Guest More than 1 year ago
This book is a mixed bag of insights and question marks. Wilkinson has lived a life full of ministry, and as President of Walk Thru the Bible, is committed to the study and teaching of God's word. With such experience, he is able to share many insights drawn from John 15. His sharing is sometimes brutally honest regarding his mistakes and 'down times'. His transparency is to be commended. There's insight in this book concerning God's discipline, and the principle of abiding, which should benefit any Christian seeking to live a deeper life. Personally, the issues I have with the book center on the large emphasis placed upon hinge words and phrases, For example, Wilkinson prefers the reading of John 15:2 as 'he lifts up', rather than 'cuts off'. This is a significant point, since it begins his discussion of the 4 baskets of Secrets of the Vine. What concerns me is that Wilkinson has chosen 'lifts up' over the preferred reading of 'cuts off' of 'takes away'. Preferred because it is found in most translations of the Bible as 'cuts off' or 'takes away'(NIV and NASB, for example), or similar. Also, Wilkinson launches into his discussion of God's discipline toward the unfruitful Christian by, in my opinion, misanalogizing (a new word!) the idea of God (the vinedresser) washing off a vine branch that had been laying in the dirt to God disciplining the believer. I've read the book over and over at this point and I don't get the leap.
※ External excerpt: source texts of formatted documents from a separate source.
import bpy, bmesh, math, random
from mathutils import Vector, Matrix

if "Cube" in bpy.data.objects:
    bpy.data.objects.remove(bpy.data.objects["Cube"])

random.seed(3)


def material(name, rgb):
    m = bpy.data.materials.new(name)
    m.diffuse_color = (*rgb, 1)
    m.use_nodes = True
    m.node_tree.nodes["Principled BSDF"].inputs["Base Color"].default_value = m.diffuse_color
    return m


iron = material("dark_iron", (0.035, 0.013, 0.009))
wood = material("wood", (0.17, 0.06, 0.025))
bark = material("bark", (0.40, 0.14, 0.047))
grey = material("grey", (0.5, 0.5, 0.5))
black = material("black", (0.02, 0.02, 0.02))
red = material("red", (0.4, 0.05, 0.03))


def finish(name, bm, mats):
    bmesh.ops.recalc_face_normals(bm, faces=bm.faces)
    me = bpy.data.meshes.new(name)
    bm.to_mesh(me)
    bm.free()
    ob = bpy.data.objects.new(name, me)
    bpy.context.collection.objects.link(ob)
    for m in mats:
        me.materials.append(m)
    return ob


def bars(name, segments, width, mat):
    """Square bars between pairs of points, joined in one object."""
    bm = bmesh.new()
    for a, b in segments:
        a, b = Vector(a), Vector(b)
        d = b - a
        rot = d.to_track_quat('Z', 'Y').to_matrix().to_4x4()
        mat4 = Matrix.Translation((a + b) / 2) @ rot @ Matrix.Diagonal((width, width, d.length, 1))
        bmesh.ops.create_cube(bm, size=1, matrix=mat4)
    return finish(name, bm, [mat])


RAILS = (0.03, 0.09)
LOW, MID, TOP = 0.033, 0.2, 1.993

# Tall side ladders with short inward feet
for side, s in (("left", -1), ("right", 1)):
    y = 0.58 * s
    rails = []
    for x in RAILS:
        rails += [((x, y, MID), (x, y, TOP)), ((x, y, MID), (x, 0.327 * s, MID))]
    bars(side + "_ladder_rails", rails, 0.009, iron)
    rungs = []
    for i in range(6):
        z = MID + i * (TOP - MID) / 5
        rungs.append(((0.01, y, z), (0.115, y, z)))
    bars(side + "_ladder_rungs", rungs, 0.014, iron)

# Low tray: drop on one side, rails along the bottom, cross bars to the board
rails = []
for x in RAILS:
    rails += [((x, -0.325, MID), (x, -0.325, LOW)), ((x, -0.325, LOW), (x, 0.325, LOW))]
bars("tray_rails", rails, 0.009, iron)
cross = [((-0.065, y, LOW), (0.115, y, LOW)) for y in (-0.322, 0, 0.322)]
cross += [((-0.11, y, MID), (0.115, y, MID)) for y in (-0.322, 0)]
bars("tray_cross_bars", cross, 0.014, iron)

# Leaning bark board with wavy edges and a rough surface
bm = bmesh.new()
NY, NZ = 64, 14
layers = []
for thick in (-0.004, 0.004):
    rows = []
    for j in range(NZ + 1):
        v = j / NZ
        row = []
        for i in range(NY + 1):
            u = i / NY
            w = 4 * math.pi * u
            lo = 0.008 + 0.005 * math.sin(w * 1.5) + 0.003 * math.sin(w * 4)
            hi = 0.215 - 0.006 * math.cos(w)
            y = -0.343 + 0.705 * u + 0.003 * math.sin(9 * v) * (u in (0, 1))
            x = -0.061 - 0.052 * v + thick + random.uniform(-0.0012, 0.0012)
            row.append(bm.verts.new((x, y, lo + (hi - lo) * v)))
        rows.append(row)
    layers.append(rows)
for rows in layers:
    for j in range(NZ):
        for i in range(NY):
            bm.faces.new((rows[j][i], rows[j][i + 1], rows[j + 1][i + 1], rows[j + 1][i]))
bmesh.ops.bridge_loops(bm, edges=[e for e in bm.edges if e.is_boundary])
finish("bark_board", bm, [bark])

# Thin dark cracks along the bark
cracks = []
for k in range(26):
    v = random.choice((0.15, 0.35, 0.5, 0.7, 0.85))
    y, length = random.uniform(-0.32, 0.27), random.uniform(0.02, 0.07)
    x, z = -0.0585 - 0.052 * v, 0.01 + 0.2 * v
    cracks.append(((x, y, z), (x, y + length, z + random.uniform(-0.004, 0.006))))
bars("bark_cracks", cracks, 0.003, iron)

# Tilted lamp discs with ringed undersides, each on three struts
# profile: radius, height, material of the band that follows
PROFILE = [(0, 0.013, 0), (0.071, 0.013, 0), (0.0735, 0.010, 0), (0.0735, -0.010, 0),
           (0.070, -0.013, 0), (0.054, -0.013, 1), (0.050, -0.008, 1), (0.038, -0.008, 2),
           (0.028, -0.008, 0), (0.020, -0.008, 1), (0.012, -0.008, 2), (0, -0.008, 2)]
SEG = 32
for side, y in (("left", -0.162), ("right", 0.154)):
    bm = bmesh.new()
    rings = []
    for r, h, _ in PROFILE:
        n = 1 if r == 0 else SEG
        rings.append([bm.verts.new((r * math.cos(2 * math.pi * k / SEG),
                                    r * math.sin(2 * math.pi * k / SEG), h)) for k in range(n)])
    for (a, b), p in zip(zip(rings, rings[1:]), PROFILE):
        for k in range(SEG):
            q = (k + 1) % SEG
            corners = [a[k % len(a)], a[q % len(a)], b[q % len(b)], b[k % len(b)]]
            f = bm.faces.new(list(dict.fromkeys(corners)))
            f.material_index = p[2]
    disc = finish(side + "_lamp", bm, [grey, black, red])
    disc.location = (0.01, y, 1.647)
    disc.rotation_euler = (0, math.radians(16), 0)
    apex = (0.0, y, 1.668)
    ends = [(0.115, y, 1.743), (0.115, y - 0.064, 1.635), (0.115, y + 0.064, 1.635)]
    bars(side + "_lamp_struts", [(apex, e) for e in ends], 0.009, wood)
As such, his whole premise for a the 4 baskets discussion is faulty, as this idea is the basis of basket #1 (I'll let you read the book to understand baskets 1-4). I must admit to having major concerns about the appropriateness of the emphasis placed upon Wilkinson's other hit book, The Prayer of Jabez. Emphasizing 2 tiny verses in an Old Testament geneology over large portions of Scripture more suited for growth and teaching seems to me to be a clever way to quirk Christians into a 'new way of looking at things'. That's worrisome to me, since it not only smacks of tidy market salesmanship, but also tends to force the focus of unthinking believers into micromanagement of the Word. The big picture is what's more important, not 2 little verses out of a geneology. Christians are hungry for making themselves effective, and compact books that promise great change are bought up with just such a hope. You'll find some insights that will make for good reading in Secrets of the Vine. I recommend, though, that you consider carefully any words you read as not from God, but from fallible man.
Anonymous More than 1 year ago